__Collected data__

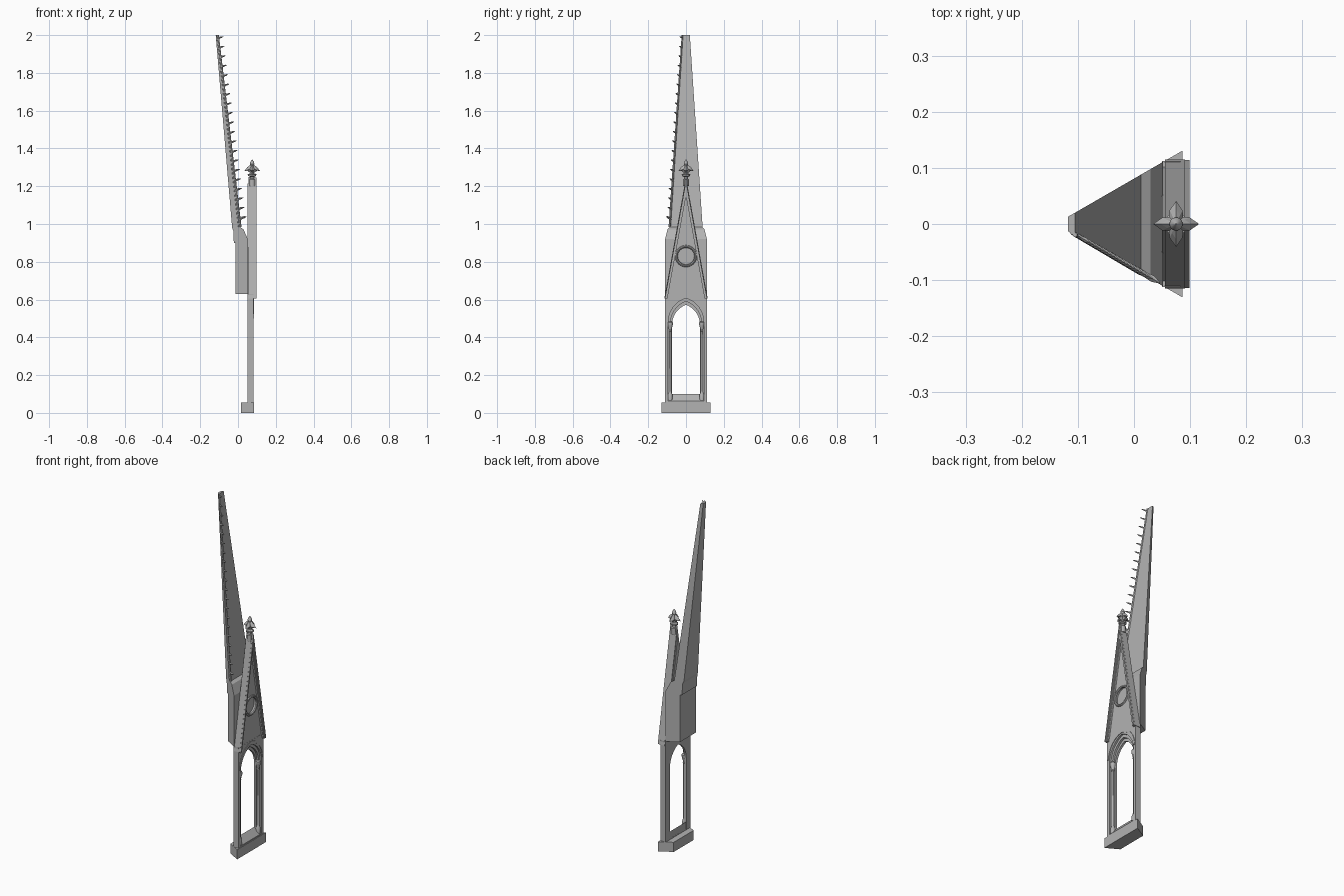
import bpy, bmesh, math
from mathutils import Vector, Matrix

if "Cube" in bpy.data.objects:
    bpy.data.objects.remove(bpy.data.objects["Cube"])

AX = -0.14                      # axis of the full hexagonal pinnacle
T30 = math.tan(math.radians(30))
PLANE = Matrix(((0, 0, 1, 0), (1, 0, 0, 0), (0, 1, 0, 0), (0, 0, 0, 1)))
STONE = bpy.data.materials.new("dark_stone")
STONE.diffuse_color = (0.45, 0.45, 0.45, 1)
STONE.use_nodes = True
STONE.node_tree.nodes["Principled BSDF"].inputs["Base Color"].default_value = STONE.diffuse_color


def mesh_obj(name, bm):
    bmesh.ops.recalc_face_normals(bm, faces=bm.faces[:])
    me = bpy.data.meshes.new(name)
    bm.to_mesh(me)
    bm.free()
    me.materials.append(STONE)
    ob = bpy.data.objects.new(name, me)
    bpy.context.collection.objects.link(ob)
    return ob


def select(ob):
    bpy.ops.object.select_all(action='DESELECT')
    ob.select_set(True)
    bpy.context.view_layer.objects.active = ob


def smooth(ob):
    select(ob)
    bpy.ops.object.shade_smooth_by_angle()


def loft(name, rings):
    """Skin between equal-length point rings, capping both ends."""
    bm = bmesh.new()
    vs = [[bm.verts.new(p) for p in r] for r in rings]
    n = len(rings[0])
    for a, b in zip(vs, vs[1:]):
        for i in range(n):
            bm.faces.new((a[i], a[(i + 1) % n], b[(i + 1) % n], b[i]))
    bm.faces.new(vs[0])
    bm.faces.new(vs[-1])
    return mesh_obj(name, bm)


def wedge(name, levels):
    """One-sixth hexagon slice; levels are (inner x, outer x, z)."""
    return loft(name, [[(xi, -(xi - AX) * T30, z), (xo, -(xo - AX) * T30, z),
                        (xo, (xo - AX) * T30, z), (xi, (xi - AX) * T30, z)]
                       for xi, xo, z in levels])


def plate(name, x0, x1, *outlines):
    """Flat y-z outline (with optional holes) extruded from x0 to x1."""
    cu = bpy.data.curves.new(name, 'CURVE')
    cu.dimensions = '2D'
    cu.fill_mode = 'BOTH'
    cu.extrude = (x1 - x0) / 2
    for pts in outlines:
        sp = cu.splines.new('POLY')
        sp.points.add(len(pts) - 1)
        for p, (y, z) in zip(sp.points, pts):
            p.co = (y, z, 0, 1)
        sp.use_cyclic_u = True
    ob = bpy.data.objects.new(name, cu)
    bpy.context.collection.objects.link(ob)
    ob.matrix_world = Matrix.Translation(((x0 + x1) / 2, 0, 0)) @ PLANE
    select(ob)
    bpy.ops.object.convert(target='MESH')
    ob = bpy.context.object
    bm = bmesh.new()
    bm.from_mesh(ob.data)
    bmesh.ops.remove_doubles(bm, verts=bm.verts[:], dist=1e-5)
    bmesh.ops.dissolve_limit(bm, angle_limit=0.01, verts=bm.verts[:], edges=bm.edges[:])
    bmesh.ops.recalc_face_normals(bm, faces=bm.faces[:])
    bm.to_mesh(ob.data)
    bm.free()
    ob.data.materials.clear()
    ob.data.materials.append(STONE)
    ob.data.shade_flat()
    return ob


def arch(w, foot, spring, apex, n=8):
    """Pointed arch outline of half width w."""
    h = apex - spring
    r = (w * w + h * h) / (2 * w)
    end = math.asin(min(1, h / r))
    right = [(w - r + r * math.cos(end * i / n), spring + r * math.sin(end * i / n))
             for i in range(n + 1)]
    left = [(-y, z) for y, z in reversed(right[:-1])]
    return [(w, foot)] + right + left + [(-w, foot)]


def lathe(name, x, y, profile, n=12):
    return loft(name, [[(x + r * math.cos(2 * math.pi * i / n),
                         y + r * math.sin(2 * math.pi * i / n), z) for i in range(n)]
                       for r, z in profile])


# Plinth
wedge("plinth", [(0.015, 0.086, 0), (0.015, 0.086, 0.055)])

# Window panel in stepped layers
W = 0.112
box = [(-W, 0.055), (W, 0.055), (W, 0.63), (-W, 0.63)]
plate("window_back_frame", 0.05, 0.062, box, arch(0.074, 0.06, 0.465, 0.573))
plate("window_mid_frame", 0.062, 0.073, box, arch(0.082, 0.06, 0.475, 0.59))
plate("window_front_frame", 0.073, 0.083, box, arch(0.094, 0.06, 0.48, 0.607))

# Sloping sill
loft("window_sill", [[(0.05, y, 0.055), (0.083, y, 0.055), (0.083, y, 0.062), (0.052, y, 0.10)]
                     for y in (-0.095, 0.095)])

# Hood moulding over the arch
hood = arch(0.106, 0.50, 0.502, 0.627)
hood_in = arch(0.098, 0.50, 0.502, 0.614)
plate("hood_moulding", 0.08, 0.086, hood + hood_in[::-1])

# Colonnettes with bases and capitals
for side, s in (("left", -1), ("right", 1)):
    smooth(lathe("colonnette_" + side, 0.069, s * 0.084,
                 [(0.013, 0.065), (0.013, 0.095), (0.009, 0.105), (0.0065, 0.115),
                  (0.0065, 0.43), (0.009, 0.433), (0.007, 0.438), (0.013, 0.462),
                  (0.014, 0.465), (0.014, 0.478), (0.009, 0.485)]))

# Drum slice with sloped shoulder, and the spire foot behind it
wedge("drum", [(-0.013, 0.052, 0.63), (-0.013, 0.052, 0.92), (-0.02, 0.029, 0.972),
               (-0.03, 0.011, 0.984)])
wedge("spire_foot", [(-0.022, 0.03, 0.90), (-0.025, 0.028, 0.965), (-0.031, 0.013, 0.98)])

# Spire slice
wedge("spire", [(-0.031, 0.013, 0.98), (-0.118, -0.105, 2.0)])

# Gable with round recess
TOP = 1.235
tri = [(-0.105, 0.61), (0.105, 0.61), (0, TOP - 0.02)]
ring = [(0.05 * math.cos(math.pi * i / 16), 0.83 + 0.05 * math.sin(math.pi * i / 16))
        for i in range(32)]
plate("gable_back", 0.05, 0.068, tri)
plate("gable_front", 0.068, 0.082, tri, ring)


# Raking mouldings along the gable
def chevron(name, x0, x1, w_out, w_in, top_out, top_in):
    plate(name, x0, x1, [(-w_out, 0.606), (-w_in, 0.606), (0, top_in),
                         (w_in, 0.606), (w_out, 0.606), (0, top_out)])


chevron("gable_rake", 0.055, 0.091, 0.115, 0.098, TOP + 0.015, TOP - 0.09)
chevron("gable_rake_outer_bead", 0.091, 0.099, 0.114, 0.109, TOP + 0.01, TOP - 0.02)
chevron("gable_rake_inner_bead", 0.091, 0.096, 0.106, 0.101, TOP - 0.038, TOP - 0.068)

# Ring around the recess
bm = bmesh.new()
N, M = 32, 8
rows = []
for i in range(N):
    a = 2 * math.pi * i / N
    rows.append([])
    for j in range(M):
        b = 2 * math.pi * j / M
        r = 0.051 + 0.007 * math.cos(b)
        rows[-1].append(bm.verts.new((0.082 + 0.007 * math.sin(b),
                                      r * math.cos(a), 0.83 + r * math.sin(a))))
for i in range(N):
    for j in range(M):
        a, b = rows[i], rows[(i + 1) % N]
        bm.faces.new((a[j], b[j], b[(j + 1) % M], a[(j + 1) % M]))
smooth(mesh_obj("gable_ring", bm))

# Finial stem, collar and bud
FX = 0.075
smooth(lathe("finial_stem", FX, 0,
             [(0.016, 1.20), (0.016, 1.235), (0.011, 1.24), (0.011, 1.25), (0.021, 1.254),
              (0.021, 1.261), (0.009, 1.265), (0.008, 1.29), (0.009, 1.31), (0.012, 1.318),
              (0.009, 1.329), (0.001, 1.341)]))


# Finial leaves as four-lobed drooping stars
def star(name, size, levels):
    lobes = [(math.radians(90 * q + a), r * size, d) for q in range(4)
             for a, r, d in ((0, 1, 1), (25, 0.66, 0.3), (45, 0.44, 0), (65, 0.66, 0.3))]
    loft(name, [[(FX + k * r * math.cos(a), k * r * math.sin(a), z - droop * d)
                 for a, r, d in lobes] for k, z, droop in levels])


star("finial_leaves", 0.041,
     [(0.3, 1.272, 0), (0.65, 1.283, 0), (1.0, 1.289, 0.008), (0.65, 1.300, 0), (0.25, 1.313, 0)])
star("finial_lower_leaves", 0.025, [(0.5, 1.25, 0), (1.0, 1.262, 0), (0.5, 1.268, 0)])

# Rib along the near spire corner
out = Vector((math.cos(math.radians(30)), -0.5, 0))
side = Vector((0.5, out.x, 0))
low = Vector((0.013, -(0.013 - AX) * T30, 0.985))
high = Vector((-0.105, -(-0.105 - AX) * T30, 2.0))
loft("spire_rib", [[p + out * a * k + side * b * k for a, b in
                    ((-0.014, 0), (-0.011, -0.003), (-0.007, -0.001), (-0.003, -0.004),
                     (0.003, -0.003), (0.005, 0.001), (0.003, 0.006), (-0.012, 0.006))]
                   for p, k in ((low, 1), (high, 0.7))])

# Crockets up the rib
COUNT = 20
for i in range(COUNT):
    t = 0.05 + 0.94 * i / (COUNT - 1)
    k = (1.0 - 0.2 * t) * (1.2 if i == 0 else 1)
    p = low.lerp(high, t) + side * 0.002
    rings = []
    for d, dz, w, h in ((-0.004, -0.012, 0.005, 0.011), (0.012, -0.003, 0.004, 0.006),
                        (0.024, 0.000, 0.005, 0.005), (0.037, 0.003, 0.001, 0.001)):
        c = p + out * d * k + Vector((0, 0, dz * k))
        rings.append([c + side * a * w * k + Vector((0, 0, b * h * k))
                      for a, b in ((-1, 0), (0, -1), (1, 0), (0, 1))])
    loft("crocket_%02d" % (i + 1), rings)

__Directions__
Starting with the line above that holds "cu.dimensions = '2D'" and stopping with the line that holds "bpy.ops.object.convert(target='MESH')", reproduce each line exactly, omitting all other lines.

__Task response__
    cu.dimensions = '2D'
    cu.fill_mode = 'BOTH'
    cu.extrude = (x1 - x0) / 2
    for pts in outlines:
        sp = cu.splines.new('POLY')
        sp.points.add(len(pts) - 1)
        for p, (y, z) in zip(sp.points, pts):
            p.co = (y, z, 0, 1)
        sp.use_cyclic_u = True
    ob = bpy.data.objects.new(name, cu)
    bpy.context.collection.objects.link(ob)
    ob.matrix_world = Matrix.Translation(((x0 + x1) / 2, 0, 0)) @ PLANE
    select(ob)
    bpy.ops.object.convert(target='MESH')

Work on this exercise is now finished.